has done just about everything for the Stars this season; he’s played center, winger, logged big minutes on the penalty kill and has scored goals when his team needs it most. And he’s only 22.
The Stars’ rookie center actually played 14 games for the Stars last season registering a goal and two assists. But Wandell says the experience he gained from his first two stints with the Stars was worth so much more.
“They called me up twice last year from Sweden,” Wandell says. “Those 14 games last year I think were really important to get to know the guys. When I came to camp this year, I felt a lot more comfortable. I knew the guys.”
Coming into training camp this season, Wandell wanted to make sure he wouldn’t have to split time and fly between his club in Sweden and the Stars. For Stars’ head coach Marc Crawford, Wandell’s skill and natural ability was evident from the start.
“He’s got good distribution abilities [as a center], but he’s also got enough power and grit in his game that he can muscle pucks out and do the things that wingers have to do to be effective,” Crawford says. “At the end of the day though, it’s his skating that separates him. He’s got great balance. He’s got great maneuverability with the puck, getting himself into position and keeping his feet moving. The more that he utilizes his great skating ability and the more that he stays strong on the puck in the face of some very adverse checking conditions, I think the better the player he is going to become.”
His skating and sharp mind for the game has allowed Wandell to fill many holes for the Stars this year. When James Neal missed two games earlier this season due to a suspension, Wandell filled in – as a winger – for Neal on the top line with Brad Richards and Loui Eriksson
“When you skate as well as he does, you’ve got that ability to play in a lot of different positions,” Crawford says. “You also have to have the intelligence to recognize that the jobs are somewhat different; the winger watches plays develop in front of him and the centerman is more of a distributor of plays.”
Stepping in for the Stars’ leading goal scorer is no easy task, but Wandell wasn’t phased. He recorded a goal – a game-winner against one of the game’s best goaltenders in Martin Brodeur – and an assist in his two games on the top line.
But Wandell has had a knack for scoring goals when they matter most this season. Three of his four tallies this season have been game-winners. His biggest goal to date came last Saturday at home against Tampa Bay. With a 3-1 lead and five minutes left to go in the third period, Dallas seemed all but assured of a win.
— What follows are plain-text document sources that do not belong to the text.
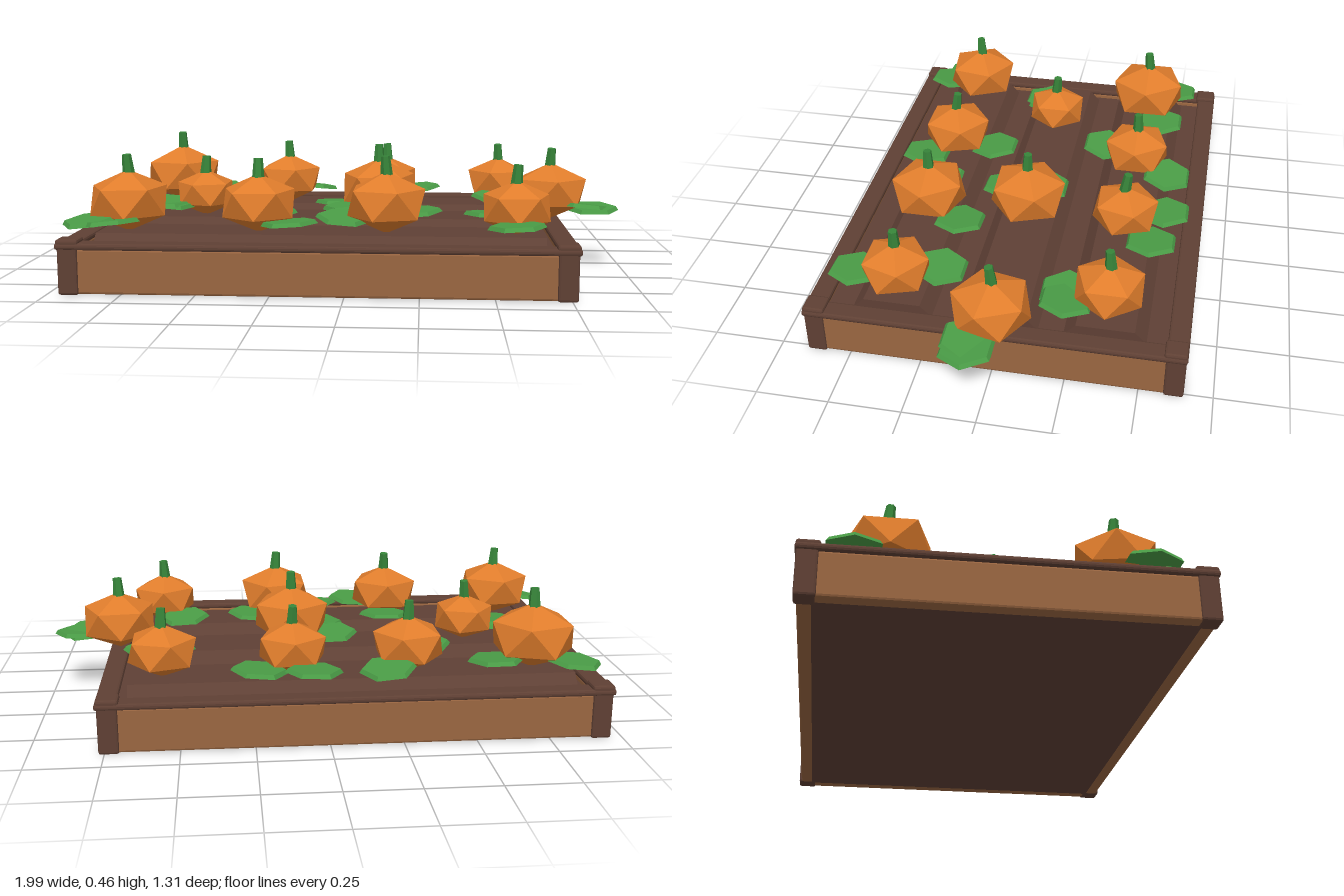
import * as THREE from 'three';
import { RoundedBoxGeometry } from 'three/addons/geometries/RoundedBoxGeometry.js';

const material = (name, color) => {
  const m = new THREE.MeshStandardMaterial({ color });
  m.name = name;
  return m;
};

// Faceted normals, so every face reads flat
function faceted(geometry) {
  const g = geometry.index ? geometry.toNonIndexed() : geometry;
  g.computeVertexNormals();
  return g;
}

export function createModel() {
  const soil = material('dark earth brown', 0x5f4035);
  const frameWood = material('dark wood', 0x5f4034);
  const panelWood = material('light wood', 0x9a6641);
  const orange = material('pumpkin orange', 0xe07d2c);
  const leafGreen = material('leaf green', 0x4a9c46);
  const stemGreen = material('stem green', 0x37853a);

  const model = new THREE.Group();
  model.name = 'pumpkinBed';

  const add = (name, geometry, mat, x, y, z, parent = model) => {
    const mesh = new THREE.Mesh(geometry, mat);
    mesh.name = name;
    mesh.position.set(x, y, z);
    parent.add(mesh);
    return mesh;
  };
  const block = (w, h, d, bevel = 0.008) => faceted(new RoundedBoxGeometry(w, h, d, 1, bevel));

  // Wooden frame
  const cx = -0.095;
  const frame = new THREE.Group();
  frame.name = 'frame';
  frame.position.x = cx;
  model.add(frame);
  for (const s of [-1, 1]) {
    add('longPanel', block(1.64, 0.155, 0.05), panelWood, 0, 0.0795, s * 0.618, frame);
    add('sidePanel', block(0.05, 0.155, 1.2), panelWood, s * 0.832, 0.0795, 0, frame);
    add('longRail', block(1.744, 0.022, 0.072), frameWood, 0, 0.165, s * 0.62, frame);
    add('sideRail', block(0.072, 0.022, 1.2), frameWood, s * 0.836, 0.165, 0, frame);
    for (const t of [-1, 1]) {
      add('cornerPost', block(0.068, 0.17, 0.068), frameWood, s * 0.83, 0.085, t * 0.618, frame);
      add('postCap', block(0.076, 0.026, 0.076), frameWood, s * 0.83, 0.176, t * 0.616, frame);
    }
  }

  // Earth with three raised planting ridges
  add('soilBed', new THREE.BoxGeometry(1.66, 0.135, 1.23), soil, cx, 0.0705, 0);
  const section = new THREE.Shape([
    new THREE.Vector2(-0.148, 0), new THREE.Vector2(0.148, 0),
    new THREE.Vector2(0.1, 0.05), new THREE.Vector2(-0.1, 0.05),
  ]);
  const ridge = new THREE.ExtrudeGeometry(section, { depth: 1.56, bevelEnabled: false });
  ridge.translate(0, 0, -0.78).rotateY(Math.PI / 2);
  for (const z of [-0.373, -0.005, 0.365]) add('plantingRidge', ridge, soil, -0.1, 0.13, z);

  // Pumpkins: squashed icosahedra standing on a corner
  const body = new THREE.IcosahedronGeometry(1 / 0.894, 0);
  body.rotateZ(-Math.atan(2 / (1 + Math.sqrt(5)))).scale(1, 0.715, 1);
  const pumpkinGeometry = faceted(body);
  const stemGeometry = faceted(new THREE.CylinderGeometry(0.016, 0.023, 0.085, 6));

  // x, z, radius, turn in degrees
  const pumpkins = [
    [-0.75, -0.37, 0.147, 0], [-0.3, -0.37, 0.125, 0], [0.11, -0.37, 0.12, -20], [0.565, -0.37, 0.12, -36],
    [-0.58, 0, 0.11, 36], [0.09, 0, 0.14, -20], [0.74, 0, 0.133, 12],
    [-0.785, 0.37, 0.137, -25], [-0.32, 0.37, 0.13, -18], [0.13, 0.37, 0.137, 0], [0.585, 0.37, 0.12, -18],
  ];
  pumpkins.forEach(([x, z, r, turn], i) => {
    const plant = new THREE.Group();
    plant.name = 'pumpkin';
    plant.position.set(x, 0.173, z);
    model.add(plant);
    const fruit = add('pumpkinBody', pumpkinGeometry, orange, 0, 0.8 * r, 0, plant);
    fruit.scale.setScalar(r);
    fruit.rotation.y = -THREE.MathUtils.degToRad(turn);
    const stem = add('stem', stemGeometry, stemGreen, 0, 1.6 * r + 0.012, 0, plant);
    stem.rotation.set(0.1 * Math.cos(i * 2), i, 0.1 * Math.sin(i * 2));
  });

  // Flat six-sided leaves, each with a slight tilt
  const leafGeometry = faceted(new THREE.CylinderGeometry(0.09, 0.1, 0.014, 6).rotateY(Math.PI / 6));
  const leaves = [
    [-0.87, -0.48], [-0.6, -0.44], [-0.21, -0.5], [0.045, -0.515], [0.23, -0.48], [-0.38, -0.24],
    [0.55, -0.22], [0.61, -0.23], [-0.72, 0.06], [-0.7, 0.05], [-0.06, -0.04], [-0.02, 0.1],
    [0.89, 0.05], [0.86, 0.05], [-0.3, 0.21], [0.23, 0.23], [0.505, 0.23], [-0.02, 0.37],
    [-0.2, 0.47], [0.575, 0.52], [-0.9, 0.46], [-0.81, 0.51],
  ];
  leaves.forEach(([x, z], i) => {
    const leaf = add('leaf', leafGeometry, leafGreen, x, 0.226 + 0.004 * Math.sin(i * 3), z);
    leaf.rotation.set(0.1 * Math.sin(i * 2.3), 0, x < -0.8 ? 0.1 : 0.1 * Math.cos(i * 1.7));
  });

  return model;
}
But the Lightning came back and scored two goals 47 seconds apart to send the game in to overtime. After a minute break to regroup, Dallas came out ready to win a game that should have already ended. Wandell led the charge for the Stars, with two quality chances, the second of which ended the game with Stars victory.
“Obviously, [scoring game-winning goals] is a special feeling,” he says. “The last home game here in OT was an unbelievable feeling to score that goal and get us two points - two important points. It feels great to be there when the team needs you. It’s just a special feeling.”
Although he is one of the youngest players on the team, Wandell leads all forwards in ice time on the penalty kill by nearly six minutes. He is thrilled to be getting ice time, particularly in such a vital role, but penalty killing didn’t come naturally to Wandell. He took advantage of his time in the minors and in Europe to improve his defensive game.
“I feel comfortable on defense, so the PK is huge for me,” Wandell says. “I feel I have a pretty strong defensive game. I think I’ve gotten a lot better these last two years. Before then, I was struggling a little bit, but now I feel more comfortable. I had good coaches back home and I had one year in Iowa with Davey Allison. He was great for me and he taught me a lot.”
Coach Crawford finds comfort in knowing he has such a strong and sharp young player to throw in in shorthanded situations.
“In penalty killing, one of the biggest attributes you need is awareness, and he’s a very, very aware player,” Crawford says. “He reads the play extremely well, he’s got a good stick, he’s able to read what the opposition is trying to do and therefore position himself and position his stick accordingly. Where his improvement needs to come is on those one-on-one battles and those battles for loose pucks against veteran hardened NHL players. Again, that’s experience. The more experience he gets, the more determined he’ll become.”
As is the case with any player in any stage of his career, Wandell knows he still has areas of his game that could be better. Luckily for him, he has teammates who are more than willing to help him in any way they can. In particular, Wandell’s fellow Swedes, Loui Eriksson
, Fabian Brunnstrom and Nicklas Grossman, have assisted him with not only the language barriers but with adjusting to North America and the NHL game.
“It’s helped with everything, on the ice and off the ice,” Wandell says. “They’ve helped a lot with the small things. You can ask any question you want and they just tell you what to do. It’s been great to have Fabian, Loui and Grossy here. I knew Grossy before coming to Dallas. We played juniors together in Sweden, so we know each other pretty well. It’s really great to have him here.”
With such a successful rookie year, it seems like Wandell’s only issue has been understanding locker room chatter.
“Sometimes it’s kind of hard to understand the English slang, but I think I’m picking up more every day,” he says. “I try to talk as much as possible in English, so I’m getting better.”